Or, does it?
Human-beings are good in a crisis – even a long one. Just think of our parents and grandparents, bearing-up under six years of total war. What we’re less good at, however, is going in and out of crises. What Judith Collins, with uncharacteristic verbal felicity, calls “yo-yoing”.
Our rational faculties tell us that with Covid-19 still raging across the planet, and the poor Americans burying more than half-a-million victims; the virus’s occasional leakage into our own communities has to be expected and accepted.
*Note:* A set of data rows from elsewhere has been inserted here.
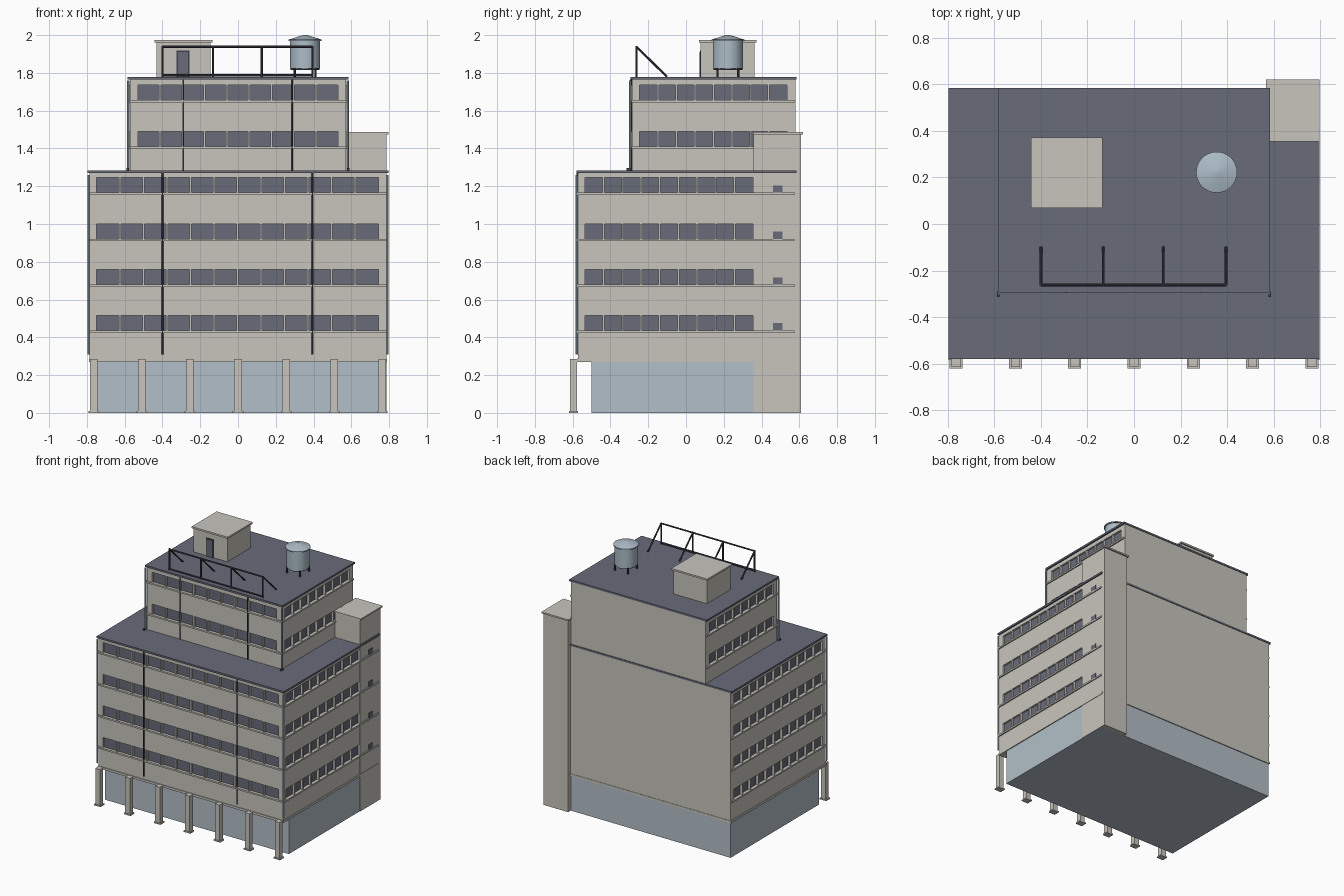
import bpy, bmesh, math
from mathutils import Vector, Matrix

if "Cube" in bpy.data.objects:
    bpy.data.objects.remove(bpy.data.objects["Cube"])


def material(name, r, g, b):
    m = bpy.data.materials.new(name)
    m.use_nodes = True
    m.diffuse_color = (r, g, b, 1)
    m.node_tree.nodes["Principled BSDF"].inputs["Base Color"].default_value = (r, g, b, 1)
    return m


WALL = material("warm_concrete", .58, .56, .51)
SLATE = material("slate", .14, .145, .19)
GLASS = material("pale_glass", .45, .52, .58)
DARK = material("dark_metal", .05, .053, .07)
STEEL = material("blue_steel", .42, .51, .58)


def finish(name, bm, mat):
    mesh = bpy.data.meshes.new(name)
    bm.to_mesh(mesh)
    bm.free()
    mesh.materials.append(mat)
    ob = bpy.data.objects.new(name, mesh)
    bpy.context.collection.objects.link(ob)
    return ob


def boxes(name, mat, *spans):
    """One object made of boxes, each given as x, y and z ranges."""
    bm = bmesh.new()
    for x, y, z in spans:
        lo, hi = Vector((x[0], y[0], z[0])), Vector((x[1], y[1], z[1]))
        m = Matrix.Translation((lo + hi) / 2) @ Matrix.Diagonal((*(hi - lo), 1))
        bmesh.ops.create_cube(bm, size=1, matrix=m)
    return finish(name, bm, mat)


def rods(name, mat, radius, *ends):
    """One object made of round bars between pairs of points."""
    bm = bmesh.new()
    for a, b in ends:
        a, b = Vector(a), Vector(b)
        d = b - a
        m = Matrix.Translation((a + b) / 2) @ d.to_track_quat('Z', 'Y').to_matrix().to_4x4()
        bmesh.ops.create_cone(bm, cap_ends=True, segments=8, radius1=radius,
                              radius2=radius, depth=d.length, matrix=m)
    return finish(name, bm, mat)


def around(c, r):
    return (c - r, c + r)


def block(name, half_x, front, back, z, sill_heights, strips):
    """A storey block with recessed ribbon windows, fins and sills."""
    body = boxes(name + "_walls", WALL, ((-half_x, half_x), (front, back), z))
    cuts, panes, fins = [], [], []
    for side, u, step in strips:
        def span(u, d, z):
            if side == "front":
                return (u, (front - d[1], front - d[0]), z)
            if side == "right":
                return ((half_x + d[0], half_x + d[1]), u, z)
            return ((-half_x - d[1], -half_x - d[0]), u, z)
        count = round((u[1] - u[0]) / step)
        for h in sill_heights:
            wz = (h + .006, h + .085)
            cuts.append(span(u, (-.018, .05), wz))
            panes.append(span(u, (-.02, -.014), wz))
            for i in range(1, count):
                c = u[0] + (u[1] - u[0]) * i / count
                fins.append(span(around(c, .005), (-.016, .004), wz))
    # Corner cutters never meet, so one cutter serves the whole block
    cutter = boxes(name + "_cutter", WALL, *cuts)
    cutter.hide_render = True
    mod = body.modifiers.new("window_recesses", 'BOOLEAN')
    mod.operation, mod.solver, mod.object = 'DIFFERENCE', 'EXACT', cutter
    bpy.context.view_layer.objects.active = body
    bpy.ops.object.modifier_apply(modifier=mod.name)
    bpy.data.objects.remove(cutter)
    boxes(name + "_window_panes", SLATE, *panes)
    boxes(name + "_window_fins", WALL, *fins)
    boxes(name + "_sills", WALL, *[((-half_x - .01, half_x + .01), (front - .008, back - .005),
                                    (h - .006, h + .006)) for h in sill_heights])
    boxes(name + "_roof", SLATE, ((-half_x - .012, half_x + .012), (front - .008, back + .004),
                                  (z[1], z[1] + .014)))


# Ground floor and columns
boxes("ground_floor_glazing", GLASS, ((-.783, .783), (-.5, .576), (0, .27)))
boxes("ground_floor_trim", WALL, ((-.79, .79), (-.577, .583), (.27, .287)))
column_x = [i * .2547 for i in range(-3, 4)]
boxes("columns", WALL, *[(around(x, .02), (-.615, -.577), (0, .285)) for x in column_x])
boxes("column_feet", WALL, *[(around(x, .028), (-.62, -.572), (0, .01)) for x in column_x])

# Main and upper blocks
main_sills = [.43, .673, .915, 1.16]
block("main_block", .785, -.572, .58, (.27, 1.27), main_sills,
      [("front", (-.75, .745), .125), ("right", (-.535, .355), .1), ("left", (-.535, .535), .1)])
block("upper_block", .573, -.287, .58, (1.27, 1.765), [1.405, 1.65],
      [("front", (-.53, .53), .12), ("right", (-.245, .535), .1), ("left", (-.245, .535), .1)])

# Stair tower at the rear
boxes("stair_tower", WALL, ((.577, .787), (.357, .608), (0, 1.475)))
boxes("stair_tower_cap", WALL, ((.567, .797), (.354, .62), (1.475, 1.486)))
boxes("stair_tower_windows", SLATE, *[((.784, .791), (.46, .51), (h + .006, h + .045))
                                      for h in main_sills])

# Drain pipes
rods("facade_pipes", DARK, .005,
     *[((x, -.576, .31), (x, -.576, 1.27)) for x in (-.4, .395)],
     *[((x, -.291, 1.284), (x, -.291, 1.765)) for x in (-.29, .285)])
rods("corner_pipes", STEEL, .006,
     *[((s * .792, -.579, .31), (s * .792, -.579, 1.26)) for s in (-1, 1)],
     *[((s * .581, -.295, 1.284), (s * .581, -.295, 1.76)) for s in (-1, 1)])
boxes("pipe_outlets", DARK, *[(around(s * .583, .006), (-.314, -.29), (1.284, 1.296))
                              for s in (-1, 1)])

# Roof access hut
ROOF = 1.779
boxes("roof_hut", WALL, ((-.432, -.145), (.078, .362), (ROOF, 1.962)))
boxes("roof_hut_cap", WALL, ((-.442, -.135), (.068, .372), (1.962, 1.975)))
boxes("roof_hut_door_frame", DARK, ((-.325, -.257), (.074, .08), (ROOF, 1.918)))
boxes("roof_hut_door", SLATE, ((-.317, -.265), (.071, .08), (ROOF, 1.91)))

# Water tank
bm = bmesh.new()
for r1, r2, z0, z1 in ((.079, .079, 1.822, 1.97), (.088, .088, 1.968, 1.976),
                       (.088, .012, 1.976, 2.0)):
    bmesh.ops.create_cone(bm, cap_ends=True, segments=32, radius1=r1, radius2=r2, depth=z1 - z0,
                          matrix=Matrix.Translation((.355, .222, (z0 + z1) / 2)))
tank = finish("water_tank", bm, STEEL)
bpy.ops.object.select_all(action='DESELECT')
tank.select_set(True)
bpy.context.view_layer.objects.active = tank
bpy.ops.object.shade_smooth_by_angle(angle=math.radians(30))
rods("water_tank_legs", DARK, .006,
     *[((.355 + sx * .055, .222 + sy * .055, ROOF), (.355 + sx * .055, .222 + sy * .055, 1.825))
       for sx in (-1, 1) for sy in (-1, 1)])
rods("water_tank_base", DARK, .076, ((.355, .222, 1.815), (.355, .222, 1.823)))

# Rooftop billboard frame
post_x = (-.4, -.132, .126, .395)
rods("billboard_frame", DARK, .006,
     *[((x, -.262, ROOF), (x, -.262, 1.943)) for x in post_x],
     *[((x, -.262, 1.938), (x, -.1, ROOF)) for x in post_x],
     *[((post_x[0], -.262, z), (post_x[-1], -.262, z)) for z in (1.787, 1.938)])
Every time we go back into Lockdown, however, our capacity for kindness diminishes.
And when we discover that through either stupidity, sheer selfishness, or both, a member, or members, of the Team of Five Million have upended the lives of their fellow citizens and cost the country hundreds-of-millions of dollars by not following the rules of the game, well, our kindness evaporates altogether.
In those circumstances, the atavistic impulses rising from our psychic depths will be especially dark and dangerous. Having established that somebody has broken faith with the tribe, the tribe will seek retribution – public retribution. It will need to be satisfied that the guilty party’s transgression has received the appropriate punishment.
If we still had stocks, then these malefactors would be in them.
Should the transgressions of these fools lead to unnecessary deaths, however, just watch the public mood turn even darker.
The atavistic cry, then, will be: String the bastards up!
This essay was originally published in The Otago Daily Times and The Greymouth Star of Friday, 5 March 2021.